═════ Listed records ═════

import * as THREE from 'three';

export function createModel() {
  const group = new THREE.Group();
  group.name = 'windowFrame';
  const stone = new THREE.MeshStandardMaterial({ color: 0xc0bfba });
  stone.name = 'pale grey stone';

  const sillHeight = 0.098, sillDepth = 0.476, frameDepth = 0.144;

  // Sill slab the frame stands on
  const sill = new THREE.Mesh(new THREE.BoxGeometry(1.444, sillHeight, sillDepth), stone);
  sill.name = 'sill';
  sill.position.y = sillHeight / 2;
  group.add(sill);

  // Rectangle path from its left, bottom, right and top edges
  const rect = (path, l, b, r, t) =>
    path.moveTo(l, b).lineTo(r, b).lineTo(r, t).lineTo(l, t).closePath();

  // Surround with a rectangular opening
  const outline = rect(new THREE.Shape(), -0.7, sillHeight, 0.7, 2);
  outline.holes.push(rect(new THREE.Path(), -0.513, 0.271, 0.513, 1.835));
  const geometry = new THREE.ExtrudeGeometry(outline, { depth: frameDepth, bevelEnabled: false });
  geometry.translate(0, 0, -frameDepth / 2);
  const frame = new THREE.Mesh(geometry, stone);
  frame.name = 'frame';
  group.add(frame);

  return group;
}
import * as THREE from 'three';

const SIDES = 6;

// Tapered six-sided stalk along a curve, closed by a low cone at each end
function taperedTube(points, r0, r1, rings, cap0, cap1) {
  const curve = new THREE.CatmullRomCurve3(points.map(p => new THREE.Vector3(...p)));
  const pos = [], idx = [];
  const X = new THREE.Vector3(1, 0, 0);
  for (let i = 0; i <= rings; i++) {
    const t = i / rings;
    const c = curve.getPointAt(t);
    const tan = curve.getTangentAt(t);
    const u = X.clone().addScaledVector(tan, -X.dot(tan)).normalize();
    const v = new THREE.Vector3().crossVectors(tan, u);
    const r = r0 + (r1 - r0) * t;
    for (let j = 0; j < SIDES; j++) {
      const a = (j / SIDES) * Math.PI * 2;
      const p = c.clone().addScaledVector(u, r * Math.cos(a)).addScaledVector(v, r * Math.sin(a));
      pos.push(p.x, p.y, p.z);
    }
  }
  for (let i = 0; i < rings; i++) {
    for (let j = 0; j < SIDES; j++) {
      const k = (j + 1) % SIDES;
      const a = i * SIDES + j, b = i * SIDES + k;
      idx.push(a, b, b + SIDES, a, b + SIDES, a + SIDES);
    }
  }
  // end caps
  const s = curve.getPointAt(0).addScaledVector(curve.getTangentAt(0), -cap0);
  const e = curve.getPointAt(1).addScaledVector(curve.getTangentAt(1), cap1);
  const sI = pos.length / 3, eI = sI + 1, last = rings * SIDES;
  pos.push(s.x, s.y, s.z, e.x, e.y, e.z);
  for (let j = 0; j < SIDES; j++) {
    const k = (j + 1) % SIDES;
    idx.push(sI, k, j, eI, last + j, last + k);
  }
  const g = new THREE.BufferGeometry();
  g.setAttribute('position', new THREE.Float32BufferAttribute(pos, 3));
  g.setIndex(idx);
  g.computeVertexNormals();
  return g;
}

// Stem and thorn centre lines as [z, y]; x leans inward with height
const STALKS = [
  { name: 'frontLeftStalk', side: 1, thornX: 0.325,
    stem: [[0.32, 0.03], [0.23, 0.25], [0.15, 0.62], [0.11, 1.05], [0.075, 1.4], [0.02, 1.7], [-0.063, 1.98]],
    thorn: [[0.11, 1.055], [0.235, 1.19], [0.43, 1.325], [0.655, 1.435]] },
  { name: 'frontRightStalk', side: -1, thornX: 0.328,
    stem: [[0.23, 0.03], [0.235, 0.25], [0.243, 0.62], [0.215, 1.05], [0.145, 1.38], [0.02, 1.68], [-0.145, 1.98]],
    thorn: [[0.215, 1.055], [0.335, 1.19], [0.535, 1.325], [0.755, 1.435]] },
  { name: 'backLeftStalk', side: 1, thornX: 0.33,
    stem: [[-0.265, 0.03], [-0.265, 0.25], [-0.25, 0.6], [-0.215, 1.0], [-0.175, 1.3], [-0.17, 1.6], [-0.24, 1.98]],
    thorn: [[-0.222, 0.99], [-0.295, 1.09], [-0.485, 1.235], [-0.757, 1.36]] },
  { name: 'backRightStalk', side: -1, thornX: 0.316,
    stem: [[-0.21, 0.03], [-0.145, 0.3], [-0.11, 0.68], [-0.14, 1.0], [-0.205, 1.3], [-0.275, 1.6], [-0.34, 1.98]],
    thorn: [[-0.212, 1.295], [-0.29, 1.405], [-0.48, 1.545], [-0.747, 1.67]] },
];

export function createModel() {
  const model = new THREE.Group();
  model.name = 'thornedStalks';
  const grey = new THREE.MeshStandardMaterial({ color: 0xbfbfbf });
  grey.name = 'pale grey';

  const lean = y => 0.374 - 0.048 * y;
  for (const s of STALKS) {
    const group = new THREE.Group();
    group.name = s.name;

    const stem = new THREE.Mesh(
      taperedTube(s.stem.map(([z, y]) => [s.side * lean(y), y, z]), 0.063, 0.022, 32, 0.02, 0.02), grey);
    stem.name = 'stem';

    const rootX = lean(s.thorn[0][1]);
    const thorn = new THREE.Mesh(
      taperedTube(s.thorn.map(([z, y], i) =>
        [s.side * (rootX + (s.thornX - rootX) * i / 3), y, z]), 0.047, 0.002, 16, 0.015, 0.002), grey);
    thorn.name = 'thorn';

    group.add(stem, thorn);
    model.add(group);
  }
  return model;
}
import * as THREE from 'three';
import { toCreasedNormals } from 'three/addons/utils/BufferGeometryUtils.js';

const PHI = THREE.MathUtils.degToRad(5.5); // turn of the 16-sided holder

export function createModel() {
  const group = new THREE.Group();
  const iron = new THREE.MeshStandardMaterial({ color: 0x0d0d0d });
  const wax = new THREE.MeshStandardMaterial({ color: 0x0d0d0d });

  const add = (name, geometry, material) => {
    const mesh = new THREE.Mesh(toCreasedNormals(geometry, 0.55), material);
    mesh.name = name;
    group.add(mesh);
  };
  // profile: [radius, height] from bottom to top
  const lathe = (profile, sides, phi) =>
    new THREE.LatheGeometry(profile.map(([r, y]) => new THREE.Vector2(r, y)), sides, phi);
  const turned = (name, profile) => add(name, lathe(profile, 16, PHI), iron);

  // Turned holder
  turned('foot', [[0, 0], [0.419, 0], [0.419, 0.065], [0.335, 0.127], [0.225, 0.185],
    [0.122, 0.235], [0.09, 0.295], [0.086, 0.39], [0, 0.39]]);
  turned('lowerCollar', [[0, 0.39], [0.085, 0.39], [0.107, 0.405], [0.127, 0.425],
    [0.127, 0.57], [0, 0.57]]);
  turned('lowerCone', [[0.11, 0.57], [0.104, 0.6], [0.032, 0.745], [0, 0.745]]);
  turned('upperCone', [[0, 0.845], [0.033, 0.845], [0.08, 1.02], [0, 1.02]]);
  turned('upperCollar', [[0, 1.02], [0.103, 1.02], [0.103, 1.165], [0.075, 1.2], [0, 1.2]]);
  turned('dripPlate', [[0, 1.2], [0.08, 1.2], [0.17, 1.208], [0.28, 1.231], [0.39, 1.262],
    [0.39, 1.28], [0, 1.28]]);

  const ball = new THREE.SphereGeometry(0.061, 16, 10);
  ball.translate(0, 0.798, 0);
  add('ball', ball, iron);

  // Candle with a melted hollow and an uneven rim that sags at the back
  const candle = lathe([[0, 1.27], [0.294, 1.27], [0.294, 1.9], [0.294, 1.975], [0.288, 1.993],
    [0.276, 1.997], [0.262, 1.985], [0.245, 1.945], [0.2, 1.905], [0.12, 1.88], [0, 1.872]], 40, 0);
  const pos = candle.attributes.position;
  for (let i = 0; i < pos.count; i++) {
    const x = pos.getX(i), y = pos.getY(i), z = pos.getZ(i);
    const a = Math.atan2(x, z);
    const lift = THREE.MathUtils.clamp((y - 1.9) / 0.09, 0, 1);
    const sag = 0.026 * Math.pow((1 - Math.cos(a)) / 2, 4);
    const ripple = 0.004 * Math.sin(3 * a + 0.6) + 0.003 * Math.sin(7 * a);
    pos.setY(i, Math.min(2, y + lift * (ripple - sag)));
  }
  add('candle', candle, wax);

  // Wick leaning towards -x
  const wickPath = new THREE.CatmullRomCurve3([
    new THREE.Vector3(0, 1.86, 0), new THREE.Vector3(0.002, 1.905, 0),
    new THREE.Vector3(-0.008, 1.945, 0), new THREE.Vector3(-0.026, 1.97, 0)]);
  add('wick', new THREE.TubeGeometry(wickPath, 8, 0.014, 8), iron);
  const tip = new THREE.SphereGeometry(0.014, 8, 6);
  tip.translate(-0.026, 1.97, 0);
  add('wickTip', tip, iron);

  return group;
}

═════

| Assignment |
Answer required as a bare number: state how many lines in the material contain the word "clone".

| Task answer |
2